All of the data should be repeated exactly; pictures are not part of the copy.

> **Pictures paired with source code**
::::::

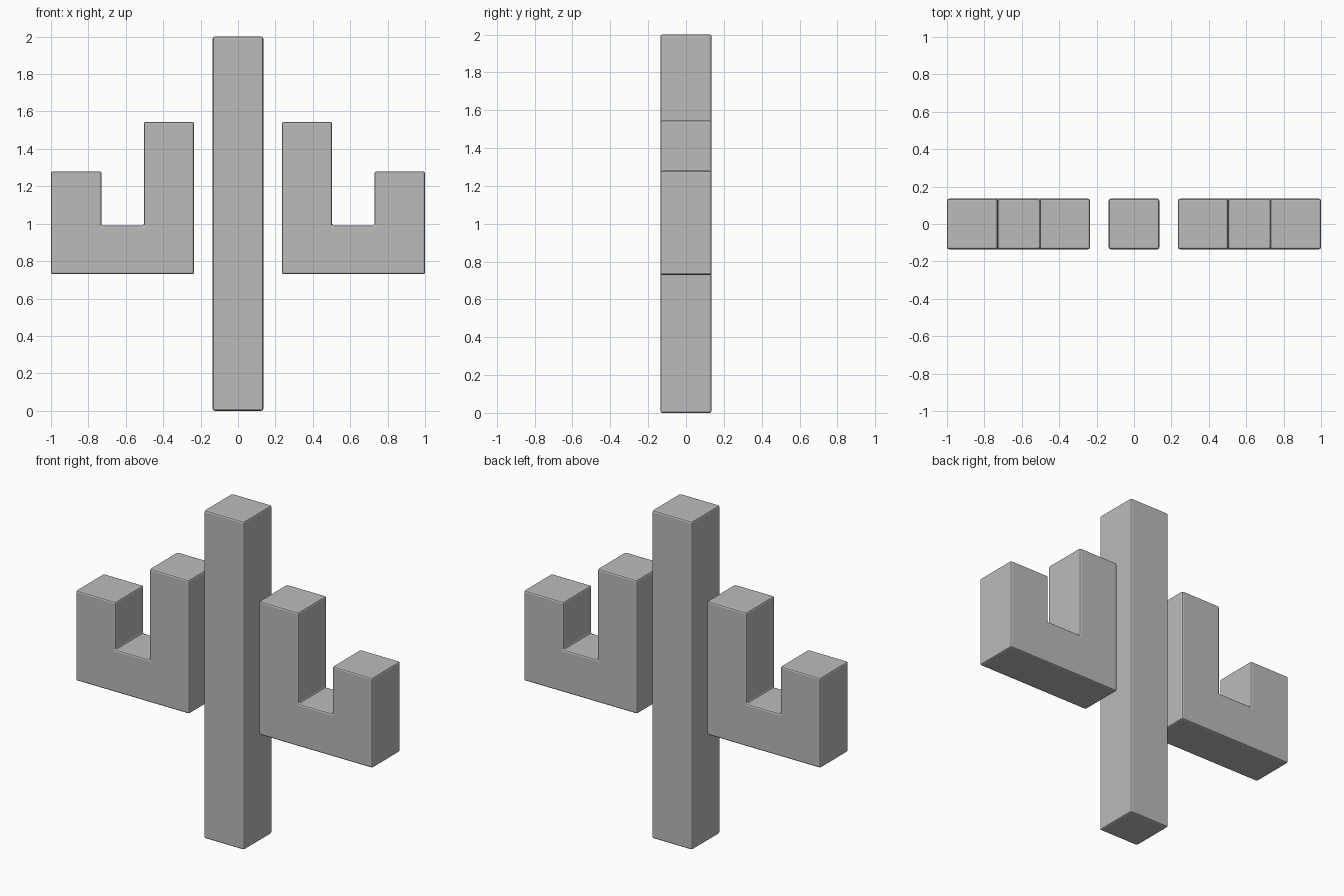
import bpy
import bmesh

if "Cube" in bpy.data.objects:
    bpy.data.objects.remove(bpy.data.objects["Cube"], do_unlink=True)

HALF = 0.135    # half the thickness of every bar
BEVEL = 0.01

grey = bpy.data.materials.new("plain grey")
grey.use_nodes = True
colour = (0.5, 0.5, 0.5, 1)
grey.diffuse_color = colour
grey.node_tree.nodes["Principled BSDF"].inputs["Base Color"].default_value = colour


def slab(name, outline):
    """Extrude an x-z outline through the thickness and soften its edges."""
    bm = bmesh.new()
    face = bm.faces.new([bm.verts.new((x, -HALF, z)) for x, z in outline])
    extruded = bmesh.ops.extrude_face_region(bm, geom=[face])["geom"]
    verts = [v for v in extruded if isinstance(v, bmesh.types.BMVert)]
    bmesh.ops.translate(bm, verts=verts, vec=(0, 2 * HALF, 0))
    bmesh.ops.recalc_face_normals(bm, faces=bm.faces[:])
    mesh = bpy.data.meshes.new(name)
    bm.to_mesh(mesh)
    bm.free()
    mesh.materials.append(grey)
    obj = bpy.data.objects.new(name, mesh)
    bpy.context.collection.objects.link(obj)
    bevel = obj.modifiers.new("soft edges", "BEVEL")
    bevel.width = BEVEL
    bevel.segments = 2
    bevel.limit_method = "ANGLE"
    return obj


# Central post
slab("post", [(-HALF, 0), (HALF, 0), (HALF, 2), (-HALF, 2)])

# Stepped U-shaped arms, tall prong next to the post
arm = [(0.235, 0.73), (1, 0.73), (1, 1.28), (0.73, 1.28),
       (0.73, 0.99), (0.503, 0.99), (0.503, 1.545), (0.235, 1.545)]
for name, side in (("left_arm", 1), ("right_arm", -1)):
    slab(name, [(side * x, z) for x, z in arm])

::::::

> **Response**
import bpy
import bmesh

if "Cube" in bpy.data.objects:
    bpy.data.objects.remove(bpy.data.objects["Cube"], do_unlink=True)

HALF = 0.135    # half the thickness of every bar
BEVEL = 0.01

grey = bpy.data.materials.new("plain grey")
grey.use_nodes = True
colour = (0.5, 0.5, 0.5, 1)
grey.diffuse_color = colour
grey.node_tree.nodes["Principled BSDF"].inputs["Base Color"].default_value = colour


def slab(name, outline):
    """Extrude an x-z outline through the thickness and soften its edges."""
    bm = bmesh.new()
    face = bm.faces.new([bm.verts.new((x, -HALF, z)) for x, z in outline])
    extruded = bmesh.ops.extrude_face_region(bm, geom=[face])["geom"]
    verts = [v for v in extruded if isinstance(v, bmesh.types.BMVert)]
    bmesh.ops.translate(bm, verts=verts, vec=(0, 2 * HALF, 0))
    bmesh.ops.recalc_face_normals(bm, faces=bm.faces[:])
    mesh = bpy.data.meshes.new(name)
    bm.to_mesh(mesh)
    bm.free()
    mesh.materials.append(grey)
    obj = bpy.data.objects.new(name, mesh)
    bpy.context.collection.objects.link(obj)
    bevel = obj.modifiers.new("soft edges", "BEVEL")
    bevel.width = BEVEL
    bevel.segments = 2
    bevel.limit_method = "ANGLE"
    return obj


# Central post
slab("post", [(-HALF, 0), (HALF, 0), (HALF, 2), (-HALF, 2)])

# Stepped U-shaped arms, tall prong next to the post
arm = [(0.235, 0.73), (1, 0.73), (1, 1.28), (0.73, 1.28),
       (0.73, 0.99), (0.503, 0.99), (0.503, 1.545), (0.235, 1.545)]
for name, side in (("left_arm", 1), ("right_arm", -1)):
    slab(name, [(side * x, z) for x, z in arm])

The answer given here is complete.